• **DATA EXCERPTS**
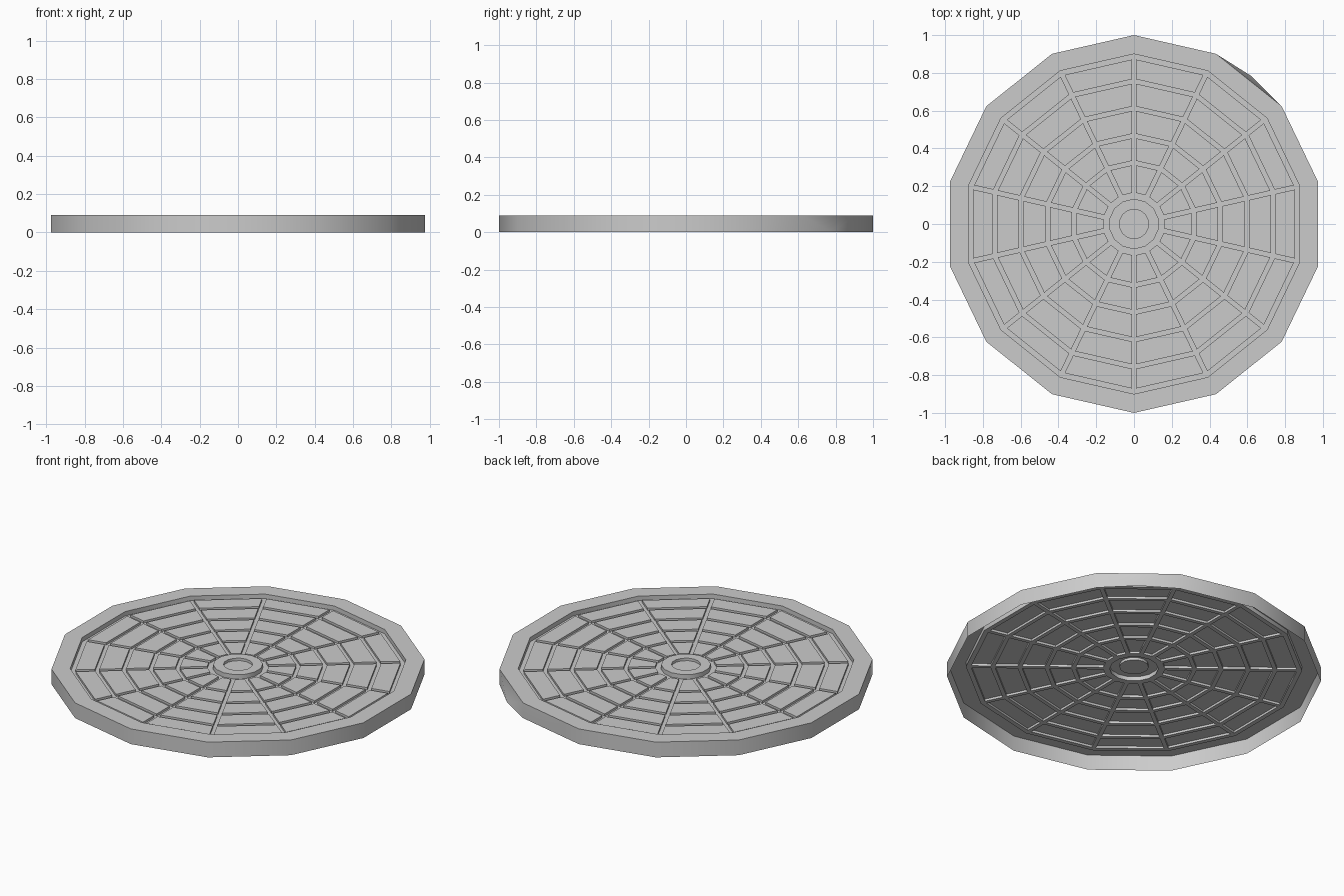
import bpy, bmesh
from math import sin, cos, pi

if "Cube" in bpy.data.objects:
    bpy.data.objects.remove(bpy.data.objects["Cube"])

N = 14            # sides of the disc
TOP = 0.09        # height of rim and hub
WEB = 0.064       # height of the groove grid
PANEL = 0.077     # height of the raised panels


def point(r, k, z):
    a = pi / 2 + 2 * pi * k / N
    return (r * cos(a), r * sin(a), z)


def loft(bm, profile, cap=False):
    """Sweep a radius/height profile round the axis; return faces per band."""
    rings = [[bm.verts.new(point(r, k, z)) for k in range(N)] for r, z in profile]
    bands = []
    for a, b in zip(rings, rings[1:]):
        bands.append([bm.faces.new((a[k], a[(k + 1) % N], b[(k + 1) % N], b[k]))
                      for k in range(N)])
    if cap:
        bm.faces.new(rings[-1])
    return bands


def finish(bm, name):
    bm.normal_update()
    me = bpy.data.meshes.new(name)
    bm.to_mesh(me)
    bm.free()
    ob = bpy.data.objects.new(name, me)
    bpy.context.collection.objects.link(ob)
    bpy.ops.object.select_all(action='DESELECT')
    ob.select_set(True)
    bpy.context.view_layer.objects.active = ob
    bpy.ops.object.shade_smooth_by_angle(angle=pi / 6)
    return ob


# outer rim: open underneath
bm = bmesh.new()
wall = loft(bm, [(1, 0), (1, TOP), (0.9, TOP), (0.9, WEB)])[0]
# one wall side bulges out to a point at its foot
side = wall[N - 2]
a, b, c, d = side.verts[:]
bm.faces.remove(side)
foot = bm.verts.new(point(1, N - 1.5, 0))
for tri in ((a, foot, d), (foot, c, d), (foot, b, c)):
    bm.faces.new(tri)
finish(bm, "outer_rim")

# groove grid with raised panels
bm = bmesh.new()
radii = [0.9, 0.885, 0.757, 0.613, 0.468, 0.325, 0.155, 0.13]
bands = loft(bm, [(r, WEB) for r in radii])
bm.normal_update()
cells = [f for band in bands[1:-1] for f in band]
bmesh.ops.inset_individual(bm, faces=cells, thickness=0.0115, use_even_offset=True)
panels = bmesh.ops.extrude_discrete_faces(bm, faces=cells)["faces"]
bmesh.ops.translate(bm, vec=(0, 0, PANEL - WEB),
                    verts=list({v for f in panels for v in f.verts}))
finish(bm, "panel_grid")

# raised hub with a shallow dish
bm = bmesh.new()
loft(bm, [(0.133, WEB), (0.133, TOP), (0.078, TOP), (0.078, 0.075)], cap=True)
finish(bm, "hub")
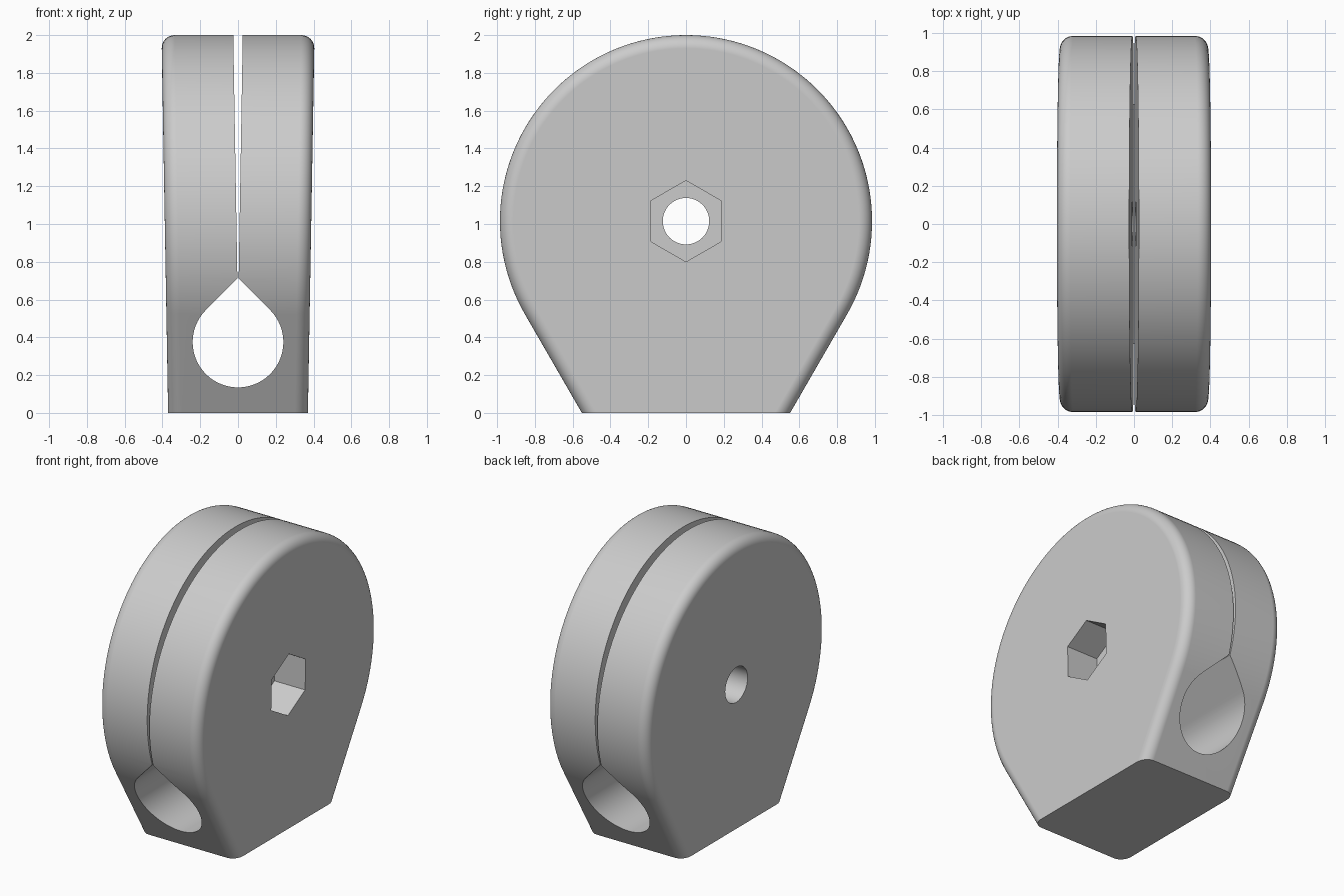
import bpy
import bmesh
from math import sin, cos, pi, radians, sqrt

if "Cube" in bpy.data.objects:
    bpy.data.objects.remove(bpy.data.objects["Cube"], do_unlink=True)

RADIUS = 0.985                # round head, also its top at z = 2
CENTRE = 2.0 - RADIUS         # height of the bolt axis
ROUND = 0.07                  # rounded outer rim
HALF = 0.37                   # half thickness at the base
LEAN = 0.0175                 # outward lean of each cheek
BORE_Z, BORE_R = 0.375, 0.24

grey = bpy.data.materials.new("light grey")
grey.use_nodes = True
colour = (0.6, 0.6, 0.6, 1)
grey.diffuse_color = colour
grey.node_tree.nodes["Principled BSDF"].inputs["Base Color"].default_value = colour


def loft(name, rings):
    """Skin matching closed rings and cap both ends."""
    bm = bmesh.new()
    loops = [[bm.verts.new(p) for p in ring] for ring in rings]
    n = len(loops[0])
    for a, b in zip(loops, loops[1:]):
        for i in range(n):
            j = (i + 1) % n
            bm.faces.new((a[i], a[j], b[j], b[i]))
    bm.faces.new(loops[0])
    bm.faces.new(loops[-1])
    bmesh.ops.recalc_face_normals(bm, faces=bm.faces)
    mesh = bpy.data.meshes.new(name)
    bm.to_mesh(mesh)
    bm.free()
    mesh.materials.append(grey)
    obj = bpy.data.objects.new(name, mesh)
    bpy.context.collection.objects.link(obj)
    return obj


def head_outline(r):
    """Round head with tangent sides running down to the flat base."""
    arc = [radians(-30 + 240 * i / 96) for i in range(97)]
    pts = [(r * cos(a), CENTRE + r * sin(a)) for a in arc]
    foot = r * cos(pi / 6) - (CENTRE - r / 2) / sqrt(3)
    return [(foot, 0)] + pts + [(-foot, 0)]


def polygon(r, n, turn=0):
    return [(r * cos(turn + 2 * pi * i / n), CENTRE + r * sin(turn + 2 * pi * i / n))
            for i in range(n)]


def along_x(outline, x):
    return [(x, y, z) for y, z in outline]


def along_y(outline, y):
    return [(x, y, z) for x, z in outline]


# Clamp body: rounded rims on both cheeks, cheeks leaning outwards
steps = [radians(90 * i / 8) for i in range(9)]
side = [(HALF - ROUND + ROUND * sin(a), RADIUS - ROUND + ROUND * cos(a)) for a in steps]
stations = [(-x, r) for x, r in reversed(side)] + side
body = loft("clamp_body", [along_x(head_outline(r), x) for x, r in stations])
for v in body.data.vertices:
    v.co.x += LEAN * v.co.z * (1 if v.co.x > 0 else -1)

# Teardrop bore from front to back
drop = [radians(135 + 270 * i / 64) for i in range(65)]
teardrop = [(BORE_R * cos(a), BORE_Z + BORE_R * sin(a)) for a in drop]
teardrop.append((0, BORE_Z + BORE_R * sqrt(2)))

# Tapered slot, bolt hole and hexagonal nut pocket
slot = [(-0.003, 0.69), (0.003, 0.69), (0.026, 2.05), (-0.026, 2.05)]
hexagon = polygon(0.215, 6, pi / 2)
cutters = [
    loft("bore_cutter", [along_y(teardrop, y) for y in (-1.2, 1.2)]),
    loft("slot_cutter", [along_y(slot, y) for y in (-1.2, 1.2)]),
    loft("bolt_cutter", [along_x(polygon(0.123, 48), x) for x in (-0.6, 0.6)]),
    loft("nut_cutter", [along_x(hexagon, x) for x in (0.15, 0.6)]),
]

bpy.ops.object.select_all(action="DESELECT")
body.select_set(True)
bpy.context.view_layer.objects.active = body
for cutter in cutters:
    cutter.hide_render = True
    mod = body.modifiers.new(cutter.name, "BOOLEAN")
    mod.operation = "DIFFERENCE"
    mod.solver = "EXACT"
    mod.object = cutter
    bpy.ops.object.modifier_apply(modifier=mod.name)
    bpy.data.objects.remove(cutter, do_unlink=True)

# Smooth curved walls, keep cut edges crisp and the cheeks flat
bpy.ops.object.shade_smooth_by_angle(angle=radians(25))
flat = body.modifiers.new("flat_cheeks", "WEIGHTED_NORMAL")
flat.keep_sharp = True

• **PROMPT**
In the listing above, find the line containing "a, b, c, d = side.verts[:]" and the line containing "cells = [f for", then retype both and every line between them exactly, with nothing else.

• **YOUR SOLUTION**
a, b, c, d = side.verts[:]
bm.faces.remove(side)
foot = bm.verts.new(point(1, N - 1.5, 0))
for tri in ((a, foot, d), (foot, c, d), (foot, b, c)):
    bm.faces.new(tri)
finish(bm, "outer_rim")

# groove grid with raised panels
bm = bmesh.new()
radii = [0.9, 0.885, 0.757, 0.613, 0.468, 0.325, 0.155, 0.13]
bands = loft(bm, [(r, WEB) for r in radii])
bm.normal_update()
cells = [f for band in bands[1:-1] for f in band]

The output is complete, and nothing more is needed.